=== Begin Enclosure ===

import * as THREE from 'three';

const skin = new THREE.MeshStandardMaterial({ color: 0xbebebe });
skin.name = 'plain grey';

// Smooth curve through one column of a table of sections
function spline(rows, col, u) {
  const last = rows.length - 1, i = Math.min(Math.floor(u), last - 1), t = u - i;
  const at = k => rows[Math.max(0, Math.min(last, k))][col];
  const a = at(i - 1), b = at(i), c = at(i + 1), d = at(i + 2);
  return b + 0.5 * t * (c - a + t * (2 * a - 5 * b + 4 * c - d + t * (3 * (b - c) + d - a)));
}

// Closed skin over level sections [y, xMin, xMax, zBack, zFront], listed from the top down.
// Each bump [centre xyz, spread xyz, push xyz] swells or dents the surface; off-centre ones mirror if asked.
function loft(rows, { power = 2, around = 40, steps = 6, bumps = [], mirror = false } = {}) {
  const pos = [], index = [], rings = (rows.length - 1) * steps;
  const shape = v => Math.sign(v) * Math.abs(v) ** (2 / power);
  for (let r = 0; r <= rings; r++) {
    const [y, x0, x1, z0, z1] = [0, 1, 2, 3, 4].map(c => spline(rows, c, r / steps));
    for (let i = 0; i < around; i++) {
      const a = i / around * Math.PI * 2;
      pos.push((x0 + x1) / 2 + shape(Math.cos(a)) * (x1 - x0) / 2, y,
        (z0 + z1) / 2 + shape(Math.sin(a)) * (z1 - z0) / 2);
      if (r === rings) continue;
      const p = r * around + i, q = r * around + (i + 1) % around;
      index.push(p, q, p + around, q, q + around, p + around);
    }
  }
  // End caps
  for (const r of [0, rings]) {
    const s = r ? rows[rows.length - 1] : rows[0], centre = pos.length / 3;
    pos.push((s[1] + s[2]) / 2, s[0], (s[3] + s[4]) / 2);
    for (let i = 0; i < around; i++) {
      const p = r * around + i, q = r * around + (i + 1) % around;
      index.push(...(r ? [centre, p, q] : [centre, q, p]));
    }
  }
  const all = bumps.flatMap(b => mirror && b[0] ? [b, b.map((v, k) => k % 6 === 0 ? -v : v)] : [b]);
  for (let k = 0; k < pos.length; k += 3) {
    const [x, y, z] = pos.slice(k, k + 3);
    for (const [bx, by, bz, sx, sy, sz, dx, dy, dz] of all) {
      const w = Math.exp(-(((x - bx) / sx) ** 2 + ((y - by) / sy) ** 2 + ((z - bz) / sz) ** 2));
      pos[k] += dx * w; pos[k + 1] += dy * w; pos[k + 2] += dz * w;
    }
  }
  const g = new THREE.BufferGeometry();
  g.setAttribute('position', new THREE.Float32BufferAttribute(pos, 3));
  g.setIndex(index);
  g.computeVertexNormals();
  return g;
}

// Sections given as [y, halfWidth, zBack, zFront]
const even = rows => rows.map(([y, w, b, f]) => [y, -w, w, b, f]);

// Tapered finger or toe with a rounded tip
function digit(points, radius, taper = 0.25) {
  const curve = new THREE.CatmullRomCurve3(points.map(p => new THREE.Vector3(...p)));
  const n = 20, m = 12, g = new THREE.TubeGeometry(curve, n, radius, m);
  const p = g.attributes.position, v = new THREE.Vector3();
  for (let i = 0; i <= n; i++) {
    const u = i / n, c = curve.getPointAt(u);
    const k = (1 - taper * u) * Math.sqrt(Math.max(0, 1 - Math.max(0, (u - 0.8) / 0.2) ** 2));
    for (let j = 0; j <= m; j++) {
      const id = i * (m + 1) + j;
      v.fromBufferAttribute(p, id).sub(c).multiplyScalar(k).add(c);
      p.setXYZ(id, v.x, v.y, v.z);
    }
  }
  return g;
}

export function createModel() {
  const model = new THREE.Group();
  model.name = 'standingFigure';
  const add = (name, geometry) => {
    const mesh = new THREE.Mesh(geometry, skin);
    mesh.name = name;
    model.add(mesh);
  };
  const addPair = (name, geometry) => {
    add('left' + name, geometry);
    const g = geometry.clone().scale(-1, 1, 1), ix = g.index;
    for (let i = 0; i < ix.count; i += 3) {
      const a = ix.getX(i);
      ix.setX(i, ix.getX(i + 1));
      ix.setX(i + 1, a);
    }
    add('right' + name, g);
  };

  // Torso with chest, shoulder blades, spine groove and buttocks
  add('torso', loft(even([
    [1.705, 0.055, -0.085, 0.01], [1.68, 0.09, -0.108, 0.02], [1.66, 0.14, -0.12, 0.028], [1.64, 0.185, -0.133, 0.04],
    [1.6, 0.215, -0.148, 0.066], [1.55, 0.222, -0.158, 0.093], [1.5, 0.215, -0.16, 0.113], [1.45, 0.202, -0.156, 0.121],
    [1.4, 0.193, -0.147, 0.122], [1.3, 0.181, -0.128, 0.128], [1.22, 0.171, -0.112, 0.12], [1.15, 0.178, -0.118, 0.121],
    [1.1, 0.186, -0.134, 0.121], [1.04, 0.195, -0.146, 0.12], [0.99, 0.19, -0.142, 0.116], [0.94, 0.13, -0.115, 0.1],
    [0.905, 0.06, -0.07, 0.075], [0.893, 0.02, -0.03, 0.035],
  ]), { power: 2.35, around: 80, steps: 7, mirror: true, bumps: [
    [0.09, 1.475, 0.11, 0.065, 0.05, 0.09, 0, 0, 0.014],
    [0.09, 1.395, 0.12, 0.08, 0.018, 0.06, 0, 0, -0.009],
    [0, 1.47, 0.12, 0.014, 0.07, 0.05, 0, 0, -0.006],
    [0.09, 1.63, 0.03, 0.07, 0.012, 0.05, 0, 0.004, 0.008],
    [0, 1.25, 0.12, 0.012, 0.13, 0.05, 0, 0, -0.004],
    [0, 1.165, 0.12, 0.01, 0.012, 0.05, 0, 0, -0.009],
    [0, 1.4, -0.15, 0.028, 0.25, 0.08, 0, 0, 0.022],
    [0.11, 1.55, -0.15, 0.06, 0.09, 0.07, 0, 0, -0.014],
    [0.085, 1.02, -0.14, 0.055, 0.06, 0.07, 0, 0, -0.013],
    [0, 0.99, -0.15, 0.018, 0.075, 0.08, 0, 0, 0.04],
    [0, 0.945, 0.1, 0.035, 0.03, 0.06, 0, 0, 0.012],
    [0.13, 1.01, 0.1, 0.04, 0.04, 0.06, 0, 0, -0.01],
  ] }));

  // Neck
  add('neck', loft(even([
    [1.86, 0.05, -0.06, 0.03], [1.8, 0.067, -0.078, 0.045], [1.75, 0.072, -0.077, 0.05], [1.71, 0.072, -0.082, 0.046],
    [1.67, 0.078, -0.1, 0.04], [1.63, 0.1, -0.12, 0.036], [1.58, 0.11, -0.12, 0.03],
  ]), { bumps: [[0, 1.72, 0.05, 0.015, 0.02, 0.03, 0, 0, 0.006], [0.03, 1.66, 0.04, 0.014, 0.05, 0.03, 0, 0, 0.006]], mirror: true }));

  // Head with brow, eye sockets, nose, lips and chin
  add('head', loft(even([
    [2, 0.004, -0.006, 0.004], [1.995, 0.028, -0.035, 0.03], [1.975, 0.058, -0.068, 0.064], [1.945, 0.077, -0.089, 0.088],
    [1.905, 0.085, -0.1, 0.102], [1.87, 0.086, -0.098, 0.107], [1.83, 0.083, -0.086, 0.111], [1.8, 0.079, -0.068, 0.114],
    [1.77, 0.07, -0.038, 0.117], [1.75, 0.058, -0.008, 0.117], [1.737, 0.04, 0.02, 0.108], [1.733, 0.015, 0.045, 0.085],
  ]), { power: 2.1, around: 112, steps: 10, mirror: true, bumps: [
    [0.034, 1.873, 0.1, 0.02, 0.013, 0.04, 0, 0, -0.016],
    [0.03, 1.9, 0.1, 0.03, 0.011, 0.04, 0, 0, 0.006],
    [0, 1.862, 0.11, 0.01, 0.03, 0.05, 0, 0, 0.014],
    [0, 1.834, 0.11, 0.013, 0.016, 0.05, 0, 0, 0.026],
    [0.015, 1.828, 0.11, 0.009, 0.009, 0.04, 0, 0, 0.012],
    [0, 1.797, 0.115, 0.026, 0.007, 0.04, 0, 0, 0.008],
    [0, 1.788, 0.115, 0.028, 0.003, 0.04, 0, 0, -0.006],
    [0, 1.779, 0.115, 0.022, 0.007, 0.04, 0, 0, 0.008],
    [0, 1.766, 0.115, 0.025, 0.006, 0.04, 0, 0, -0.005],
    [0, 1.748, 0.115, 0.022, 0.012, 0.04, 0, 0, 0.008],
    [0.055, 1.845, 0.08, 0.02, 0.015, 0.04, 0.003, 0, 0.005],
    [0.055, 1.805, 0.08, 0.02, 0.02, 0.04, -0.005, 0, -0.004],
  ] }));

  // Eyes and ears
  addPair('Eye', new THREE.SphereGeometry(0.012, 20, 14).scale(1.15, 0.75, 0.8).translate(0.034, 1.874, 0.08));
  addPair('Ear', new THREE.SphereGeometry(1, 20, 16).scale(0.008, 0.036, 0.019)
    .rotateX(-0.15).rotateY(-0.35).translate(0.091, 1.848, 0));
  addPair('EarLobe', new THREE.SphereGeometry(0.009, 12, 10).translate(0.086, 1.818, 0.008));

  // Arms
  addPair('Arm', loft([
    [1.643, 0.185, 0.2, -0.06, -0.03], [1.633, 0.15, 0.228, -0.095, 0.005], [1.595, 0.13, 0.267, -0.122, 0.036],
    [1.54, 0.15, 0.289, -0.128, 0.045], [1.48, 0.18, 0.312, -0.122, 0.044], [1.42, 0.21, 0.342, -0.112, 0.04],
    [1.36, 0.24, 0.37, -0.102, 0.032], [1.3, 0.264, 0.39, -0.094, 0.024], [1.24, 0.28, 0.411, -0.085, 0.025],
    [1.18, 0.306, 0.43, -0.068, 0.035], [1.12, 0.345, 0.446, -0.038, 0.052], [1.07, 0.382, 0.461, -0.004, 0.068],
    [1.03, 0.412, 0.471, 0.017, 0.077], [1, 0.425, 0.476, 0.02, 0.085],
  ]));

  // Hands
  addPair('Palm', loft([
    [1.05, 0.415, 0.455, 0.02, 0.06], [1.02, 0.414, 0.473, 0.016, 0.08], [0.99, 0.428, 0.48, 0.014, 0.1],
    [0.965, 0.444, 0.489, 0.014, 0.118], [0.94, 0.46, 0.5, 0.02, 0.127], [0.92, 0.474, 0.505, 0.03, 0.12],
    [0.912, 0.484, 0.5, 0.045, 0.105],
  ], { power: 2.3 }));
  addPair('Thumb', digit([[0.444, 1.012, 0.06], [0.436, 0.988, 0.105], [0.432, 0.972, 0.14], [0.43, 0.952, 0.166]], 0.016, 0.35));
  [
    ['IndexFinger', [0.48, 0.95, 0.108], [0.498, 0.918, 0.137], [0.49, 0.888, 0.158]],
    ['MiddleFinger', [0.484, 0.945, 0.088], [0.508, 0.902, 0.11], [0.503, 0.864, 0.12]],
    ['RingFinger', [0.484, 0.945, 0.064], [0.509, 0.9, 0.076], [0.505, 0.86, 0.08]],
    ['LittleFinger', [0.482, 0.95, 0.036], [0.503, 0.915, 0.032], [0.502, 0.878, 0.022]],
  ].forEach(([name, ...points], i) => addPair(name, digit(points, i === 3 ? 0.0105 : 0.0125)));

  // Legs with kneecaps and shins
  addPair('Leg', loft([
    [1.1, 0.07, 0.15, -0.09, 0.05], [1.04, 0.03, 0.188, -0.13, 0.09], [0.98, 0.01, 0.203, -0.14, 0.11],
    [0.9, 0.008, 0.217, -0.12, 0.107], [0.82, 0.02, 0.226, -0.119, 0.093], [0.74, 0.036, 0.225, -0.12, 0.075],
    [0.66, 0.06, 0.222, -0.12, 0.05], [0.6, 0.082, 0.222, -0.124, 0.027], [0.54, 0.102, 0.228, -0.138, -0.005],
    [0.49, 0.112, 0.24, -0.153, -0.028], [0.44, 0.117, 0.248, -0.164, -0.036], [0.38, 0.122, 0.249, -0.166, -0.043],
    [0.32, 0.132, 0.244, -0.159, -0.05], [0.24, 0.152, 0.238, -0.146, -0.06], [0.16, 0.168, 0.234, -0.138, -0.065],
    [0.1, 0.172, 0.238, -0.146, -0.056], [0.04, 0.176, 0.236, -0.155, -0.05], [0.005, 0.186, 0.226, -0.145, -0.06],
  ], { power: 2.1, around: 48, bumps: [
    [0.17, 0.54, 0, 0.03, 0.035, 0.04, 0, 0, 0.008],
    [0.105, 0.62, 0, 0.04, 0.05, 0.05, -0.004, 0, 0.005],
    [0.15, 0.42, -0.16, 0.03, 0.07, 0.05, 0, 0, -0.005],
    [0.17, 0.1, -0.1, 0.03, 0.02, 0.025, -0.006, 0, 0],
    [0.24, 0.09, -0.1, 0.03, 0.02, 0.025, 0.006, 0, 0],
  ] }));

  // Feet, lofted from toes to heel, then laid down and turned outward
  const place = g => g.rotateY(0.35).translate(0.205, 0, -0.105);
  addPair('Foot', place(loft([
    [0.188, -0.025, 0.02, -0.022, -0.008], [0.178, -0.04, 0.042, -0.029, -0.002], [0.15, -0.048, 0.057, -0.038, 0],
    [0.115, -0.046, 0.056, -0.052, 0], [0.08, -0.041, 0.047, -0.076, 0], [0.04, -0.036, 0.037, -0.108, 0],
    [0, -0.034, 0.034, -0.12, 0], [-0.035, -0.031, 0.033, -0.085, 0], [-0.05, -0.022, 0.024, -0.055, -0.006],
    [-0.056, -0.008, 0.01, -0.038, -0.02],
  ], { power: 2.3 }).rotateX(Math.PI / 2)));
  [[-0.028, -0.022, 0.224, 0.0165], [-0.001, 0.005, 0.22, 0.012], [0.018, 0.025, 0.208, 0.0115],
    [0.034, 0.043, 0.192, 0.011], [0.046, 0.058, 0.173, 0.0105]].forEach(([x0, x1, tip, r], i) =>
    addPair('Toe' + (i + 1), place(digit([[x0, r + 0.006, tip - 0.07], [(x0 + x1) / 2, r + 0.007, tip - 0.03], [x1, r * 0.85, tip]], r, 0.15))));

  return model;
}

=== End Enclosure ===

What is required
Check every line of the records above for the string "place". Copy those that hold it.

Finished task
  const place = g => g.rotateY(0.35).translate(0.205, 0, -0.105);
  addPair('Foot', place(loft([
    addPair('Toe' + (i + 1), place(digit([[x0, r + 0.006, tip - 0.07], [(x0 + x1) / 2, r + 0.007, tip - 0.03], [x1, r * 0.85, tip]], r, 0.15))));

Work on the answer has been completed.